Jane Addams offers an answer to the question “what is there after college?” for the young woman at the turn of the last century. Addams spoke about the topic often and wrote about it directly in the texts: “The Subjective Necessity for Social Settlements” (1892/1893), and “Filial Relations” (1902).
Jane Addams, 1900
These texts sought to change the limited cultural and familial roles of middle-class women and bring more bright, energetic women out of the stifling confines of nineteenth-century gender roles and into the vibrant and messy world of the immigrant communities of Chicago.
While these two texts differ slightly in their focus, both were written as much to address the parents of young people who are working in, or wanted to work in, social settlements as the young women themselves (Tichi 102). “The Subjective Necessity for Social Settlements” was delivered as a speech at the School of Applied Ethics, a six-week summer program organized by the Society for Ethical Culture in Plymouth, Massachusetts. It was not only well received when it was delivered with its companion speech, “The Objective Value of a Social Settlement,” but both speeches were subsequently published broadly. “Filial Relations” was published in the book Democracy and Social Ethics alongside chapters entitled “Charitable Efforts” and “Political Reform.” This text reflects Addams’s commitment to a larger ethical outlook and the need to include everyone in the democratic life of the nation.
What will become evident is that the suggestions made in these texts and speeches led many women to break from their families and form affiliative attachments with the women (and men) with whom they worked. This outcome is only barely suggested in Addams’s writings, but the reality of the separation was borne out in the lives of the women who resided and worked at Hull-House.
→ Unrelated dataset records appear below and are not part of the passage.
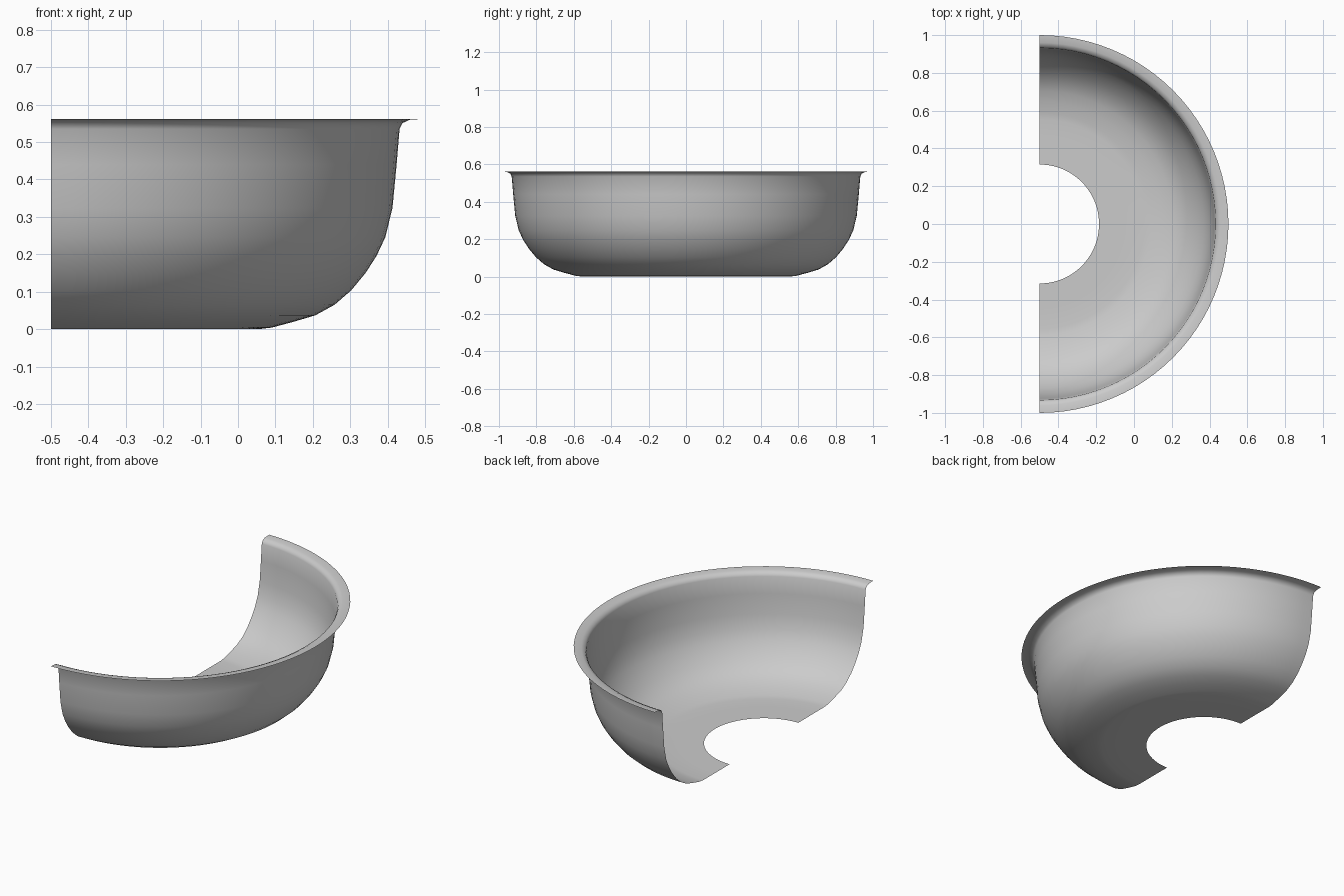
import bpy, bmesh, math

if "Cube" in bpy.data.objects:
    bpy.data.objects.remove(bpy.data.objects["Cube"])

# Half-bowl: one thin sheet profile (radius, z) swept 180 degrees about x = -0.5
PROFILE = [(0.315, 0.0), (0.45, 0.0), (0.555, 0.0), (0.59, 0.004), (0.65, 0.02),
           (0.707, 0.037), (0.758, 0.065), (0.803, 0.104), (0.841, 0.15),
           (0.87, 0.195), (0.894, 0.246), (0.913, 0.324), (0.924, 0.44),
           (0.932, 0.535), (0.94, 0.551), (0.96, 0.56), (1.0, 0.562)]
AXIS_X = -0.5
SEGMENTS = 48

bm = bmesh.new()
rings = []
for i in range(SEGMENTS + 1):
    a = -math.pi / 2 + math.pi * i / SEGMENTS
    rings.append([bm.verts.new((AXIS_X + r * math.cos(a), r * math.sin(a), z))
                  for r, z in PROFILE])

# Skin neighbouring profile copies, facing into the bowl
for p, q in zip(rings, rings[1:]):
    for j in range(len(PROFILE) - 1):
        bm.faces.new((p[j], p[j + 1], q[j + 1], q[j]))

mesh = bpy.data.meshes.new("half_bowl")
bm.to_mesh(mesh)
bm.free()
bowl = bpy.data.objects.new("half_bowl", mesh)
bpy.context.collection.objects.link(bowl)

# Smooth shading over the whole sheet
bpy.context.view_layer.objects.active = bowl
bowl.select_set(True)
bpy.ops.object.shade_smooth_by_angle(angle=math.radians(50))
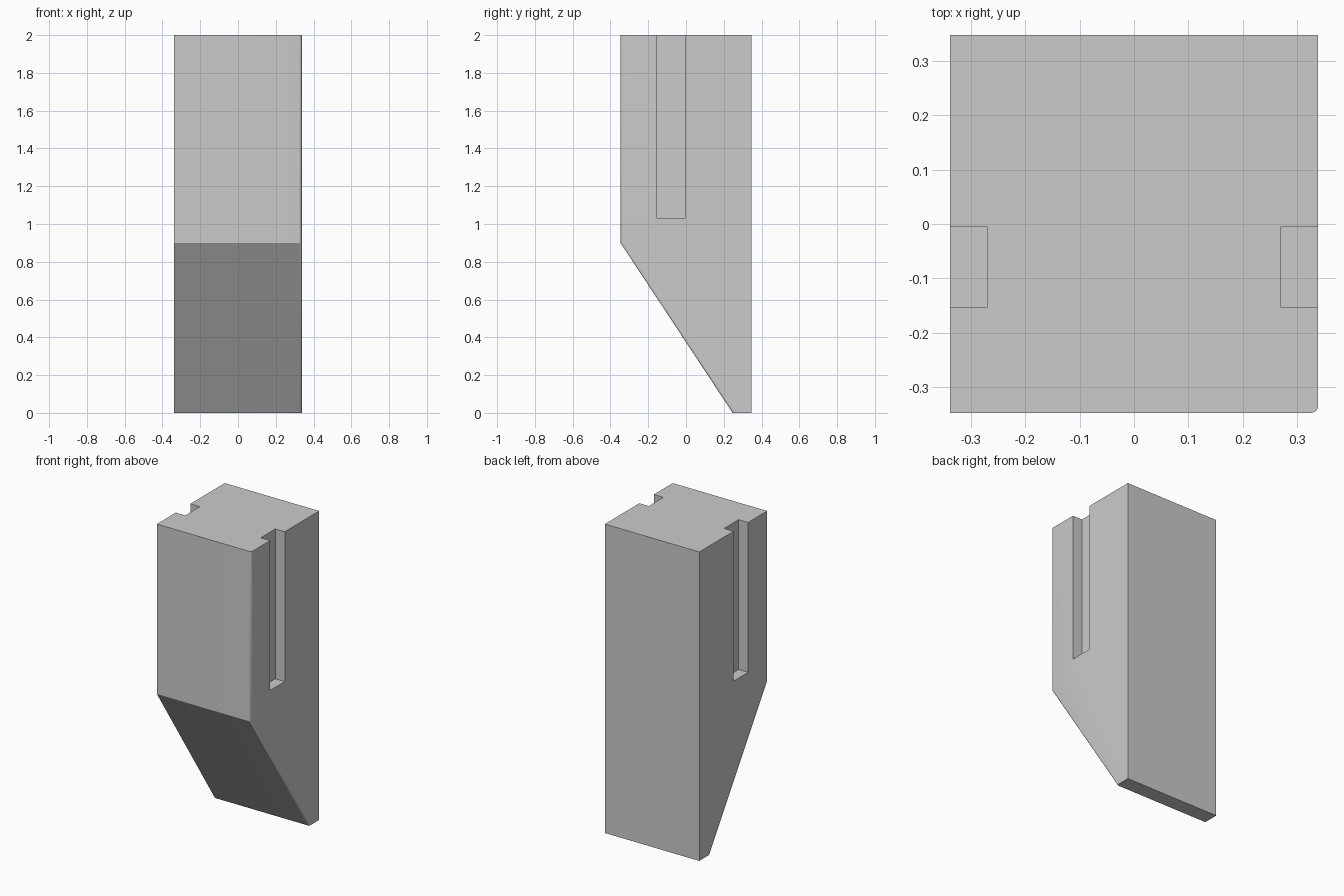
import bpy, bmesh, math

if "Cube" in bpy.data.objects:
    bpy.data.objects.remove(bpy.data.objects["Cube"])

HALF_X = 0.338
HALF_Y = 0.347

# Block: side profile (y, z) with slanted lower front, extruded across x
profile = [(-HALF_Y, 0.9), (0.247, 0), (HALF_Y, 0), (HALF_Y, 2), (-HALF_Y, 2)]
bm = bmesh.new()
face = bm.faces.new([bm.verts.new((-HALF_X, y, z)) for y, z in profile])
ext = bmesh.ops.extrude_face_region(bm, geom=[face])
new_verts = [v for v in ext["geom"] if isinstance(v, bmesh.types.BMVert)]
bmesh.ops.translate(bm, verts=new_verts, vec=(2 * HALF_X, 0, 0))
bmesh.ops.recalc_face_normals(bm, faces=bm.faces[:])

# Small rounding on the right-hand front edge, upright and slanted parts
def is_rounded(edge):
    a, b = (v.co for v in edge.verts)
    right = min(a.x, b.x) > 0
    upright = max(a.y, b.y) < -HALF_Y + 0.01
    slanted = abs(a.y - b.y) > 0.1 and abs(a.z - b.z) > 0.1
    return right and (upright or slanted)

bmesh.ops.bevel(bm, geom=[e for e in bm.edges if is_rounded(e)],
                offset=0.013, segments=5, profile=0.5, affect='EDGES')
mesh = bpy.data.meshes.new("slanted_block")
bm.to_mesh(mesh)
bm.free()
block = bpy.data.objects.new("slanted_block", mesh)
bpy.context.collection.objects.link(block)
bpy.context.view_layer.objects.active = block

# Side slots, open at the top, one on each side
for side in (-1, 1):
    bpy.ops.mesh.primitive_cube_add(size=1, location=(side * 0.37, -0.079, 1.53))
    cutter = bpy.context.object
    cutter.name = "slot_cutter"
    cutter.scale = (0.2, 0.149, 1.0)
    cutter.hide_render = True
    bpy.context.view_layer.objects.active = block
    cut = block.modifiers.new("slot", 'BOOLEAN')
    cut.operation = 'DIFFERENCE'
    cut.solver = 'EXACT'
    cut.object = cutter
    bpy.ops.object.modifier_apply(modifier=cut.name)
    bpy.data.objects.remove(cutter)

# Smooth only across the rounded edge
block.select_set(True)
bpy.ops.object.shade_smooth_by_angle(angle=math.radians(30))
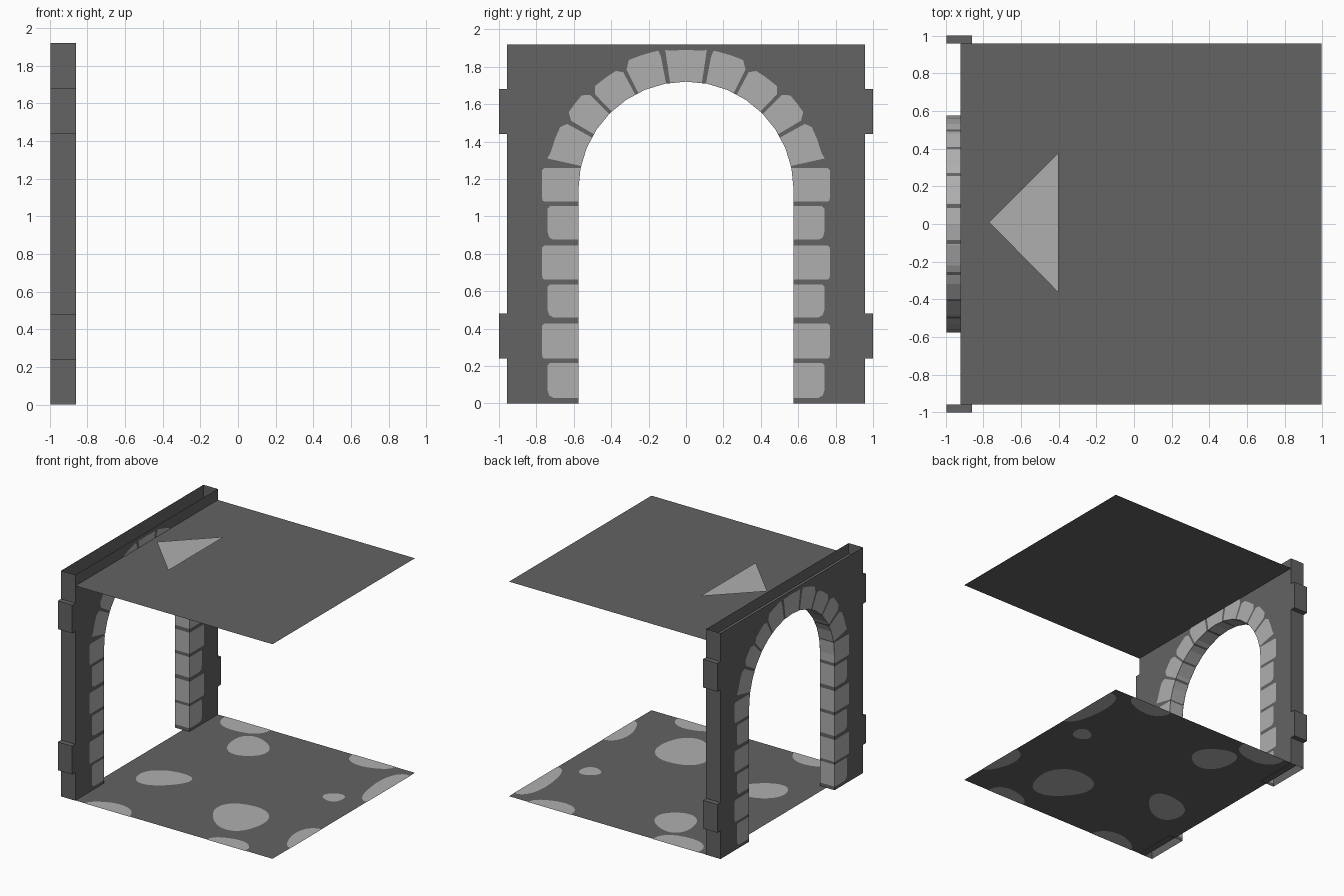
import bpy, bmesh, math
from mathutils import Vector

if "Cube" in bpy.data.objects:
    bpy.data.objects.remove(bpy.data.objects["Cube"])

XO, XI = -0.995, -0.86          # outer and inner wall planes
YW, H = 0.957, 1.92             # wall half width, height
R, ZC, SEG = 0.575, 1.145, 11.25  # arch radius, spring height, segment angle
CEIL = 1.827


def material(name, v):
    m = bpy.data.materials.new(name)
    m.diffuse_color = (v, v, v, 1)
    m.use_nodes = True
    m.node_tree.nodes["Principled BSDF"].inputs["Base Color"].default_value = m.diffuse_color
    return m


MATS = [material("dark_grey", 0.125), material("light_grey", 0.43)]


class Part:
    """Collects flat faces, each turned towards a wanted direction."""
    def __init__(self, name):
        self.name, self.bm = name, bmesh.new()

    def face(self, pts, normal, mat=0):
        f = self.bm.faces.new([self.bm.verts.new(p) for p in pts])
        f.normal_update()
        if f.normal.dot(Vector(normal)) < 0:
            f.normal_flip()
        f.material_index = mat

    def done(self):
        bmesh.ops.remove_doubles(self.bm, verts=self.bm.verts, dist=0.0002)
        me = bpy.data.meshes.new(self.name)
        self.bm.to_mesh(me)
        self.bm.free()
        for m in MATS:
            me.materials.append(m)
        ob = bpy.data.objects.new(self.name, me)
        bpy.context.collection.objects.link(ob)


def arch(a):
    """Point (y, z) on the faceted arch at angle a in degrees."""
    off = math.radians(a % SEG - SEG / 2)
    r = R * math.cos(math.radians(SEG / 2)) / math.cos(off)
    return r * math.cos(math.radians(a)), ZC + r * math.sin(math.radians(a))


def ring(a, r):
    return r * math.cos(math.radians(a)), ZC + r * math.sin(math.radians(a))


# stone layout: jamb (z0, z1, outer edge), arch (start, end, radius at start / middle / end)
JAMB = [(0.03, 0.217, 0.74), (0.24, 0.427, 0.77), (0.46, 0.636, 0.74),
        (0.663, 0.843, 0.77), (0.875, 1.054, 0.74), (1.08, 1.258, 0.77)]
ARCH = [(12.5, 28.8, 0.76, 0.75, 0.725), (30.8, 44.5, 0.715, 0.75, 0.72),
        (46.2, 61.8, 0.705, 0.735, 0.71), (63.6, 79.3, 0.715, 0.755, 0.72)]
KEY = (81.5, 98.5, 0.752, 0.745, 0.752)
ALL = ARCH + [KEY] + [(180 - s[1], 180 - s[0]) + s[:1:-1] for s in ARCH]

# hollow wall: two skins with the arch opening, and closed ends
wall = Part("wall")
steps = [i * SEG for i in range(17)]
for x, n in ((XO, (-1, 0, 0)), (XI, (1, 0, 0))):
    for s in (-1, 1):
        wall.face([(x, s * R, 0), (x, s * YW, 0), (x, s * YW, H), (x, s * R, H), (x, s * R, ZC)], n)
    for a, b in zip(steps, steps[1:]):
        p, q = arch(a), arch(b)
        wall.face([(x, *p), (x, *q), (x, q[0], H), (x, p[0], H)], n)
for s in (-1, 1):
    wall.face([(XO, s * YW, 0), (XI, s * YW, 0), (XI, s * YW, H), (XO, s * YW, H)], (0, s, 0))
wall.done()

# inside of the opening, banded to match the stones
reveal = Part("arch_reveal")
for s in (-1, 1):
    zs = sorted({0.0, ZC} | {z for j in JAMB for z in j[:2] if z < ZC})
    for z0, z1 in zip(zs, zs[1:]):
        mid = (z0 + z1) / 2
        light = any(j[0] < mid < j[1] for j in JAMB)
        reveal.face([(XO, s * R, z0), (XI, s * R, z0), (XI, s * R, z1), (XO, s * R, z1)],
                    (0, -s, 0), int(light))
cuts = sorted(set(steps) | {a for st in ALL for a in st[:2]} | {11.3, 168.7})
for a, b in zip(cuts, cuts[1:]):
    p, q, mid = arch(a), arch(b), (a + b) / 2
    light = mid < 11.3 or mid > 168.7 or any(t[0] < mid < t[1] for t in ALL)
    reveal.face([(XO, *p), (XI, *p), (XI, *q), (XO, *q)],
                (0, -p[0] - q[0], 2 * ZC - p[1] - q[1] - 0.001), int(light))
reveal.done()

# painted stones on both skins
stones = Part("arch_stones")
for x, n in ((XO - 0.002, (-1, 0, 0)), (XI + 0.002, (1, 0, 0))):
    for s in (-1, 1):
        for z0, z1, o in JAMB:
            c = 0.03 if o < 0.75 else 0.012
            out = [(R, z0), (o - c, z0), (o - c * 0.3, z0 + c * 0.4), (o, z0 + c + 0.01),
                   (o, z1 - 0.012), (o - 0.012, z1)]
            out += [arch(11.3), (R, ZC)] if z1 > ZC else [(R, z1)]
            stones.face([(x, s * y, z) for y, z in out], n, 1)
    for a0, a1, r0, rm, r1 in ALL:
        angs = sorted({a0, a0 + 2.5, (a0 + a1) / 2, a1 - 2.5, a1} | {t for t in steps if a0 < t < a1})

        def outer(a):
            return ring(a, r0 if a == a0 else r1 if a == a1 else rm)
        for a, b in zip(angs, angs[1:]):
            stones.face([(x, *arch(a)), (x, *outer(a)), (x, *outer(b)), (x, *arch(b))], n, 1)
stones.done()

# side blocks on the wall ends
blocks = Part("side_blocks")
for s in (-1, 1):
    for z0, z1 in ((0.24, 0.48), (1.44, 1.68)):
        y0, y1 = s * YW, s
        for z, d in ((z0, -1), (z1, 1)):
            blocks.face([(XO, y0, z), (XI, y0, z), (XI, y1, z), (XO, y1, z)], (0, 0, d))
        for x, d in ((XO, -1), (XI, 1)):
            blocks.face([(x, y0, z0), (x, y1, z0), (x, y1, z1), (x, y0, z1)], (d, 0, 0))
        blocks.face([(XO, y1, z0), (XI, y1, z0), (XI, y1, z1), (XO, y1, z1)], (0, s, 0))
blocks.done()

# floor and ceiling sheets
X0, X1 = -0.92, 0.995
for name, z in (("floor", 0.002), ("ceiling", CEIL)):
    sheet = Part(name)
    sheet.face([(X0, -YW, z), (X1, -YW, z), (X1, YW, z), (X0, YW, z)], (0, 0, 1))
    sheet.done()

# arrow marker just above the ceiling
arrow = Part("ceiling_arrow")
arrow.face([(-0.77, 0.01, 1.856), (-0.4, -0.365, 1.856), (-0.4, 0.38, 1.856)], (0, 0, 1), 1)
arrow.done()

# floor patches: centre and two half axes, clipped at the floor edge
def slanted(x, y, w, h):
    return x, y, 0.00641 * w, 0.00436 * w, 0.01058 * h, -0.01503 * h


PATCHES = [slanted(-0.33, 0.61, 21, 10), slanted(-0.54, -0.24, 28, 7.5),
           slanted(0.35, -0.48, 28, 13.5), slanted(0.74, 0.23, 11, 4),
           (-0.55, -YW, 0.21, 0, 0, 0.13), (0.57, -YW, 0.18, 0, 0, 0.13),
           (X1, -0.5, 0.12, 0, 0, 0.21), (X1, 0.61, 0.14, 0, 0, 0.29),
           (0.6, YW, 0.2, 0, 0, 0.14), (-0.58, YW, 0.21, 0, 0, 0.18)]
patches = Part("floor_patches")
for i, (cx, cy, ax, ay, bx, by) in enumerate(PATCHES):
    pts = []
    for k in range(28):
        t = math.tau * k / 28
        w = 1 + 0.06 * math.sin(3 * t + i)
        c, s = w * math.cos(t), w * math.sin(t)
        x, y = cx + ax * c + bx * s, cy + ay * c + by * s
        if x <= X1 + 0.001 and abs(y) <= YW + 0.001:
            pts.append((min(x, X1), max(-YW, min(YW, y))))
    for z, d in ((0.004, 1), (0.0, -1)):
        patches.face([(x, y, z) for x, y in pts], (0, 0, d), 1)
patches.done()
It would have been unwise to discuss the strength of the relationships that women could form in a collegial and collaborative environment in these arguments, though today the quality and strength of relationships between unrelated adults is seen as a marker of maturity and individuation. In Addams’s world, however, the focus, at least for the lives of women was on a woman’s relationships and commitments to her family first.
The text “Filial Relations” in particular appears to have been written to parents of middle-class women, which is a rhetorical strategy she uses in hopes of liberating young women from the limitations of domestic life. Addams begins by establishing that the bulk of people do not “share the effort toward a higher social morality,” but are content to express a general conservatism, which takes as its standards the well-worn roles and cultural expectations of the past. Those who hold those notions of social conservatism judge harshly anyone who deviates from these behaviors or viewpoints. There is a logic in this, Addams observes, because these practices are proven and offer stability to the community. Yet in this age of expanding democracy, new relationships are being tested. In order to fulfill the higher call that our flourishing democratic ideals and social relations demand, some will need to (and want to) reorient their energies from the family and themselves to a loftier social goal. Thus, Addams has laid forth the changing social and political landscape of America and identified the reasonable intentions of individuals who feel no call to reform and service and adhere to traditional roles and behaviors in an attempt to win over the skeptics to her work (76-77). Continue reading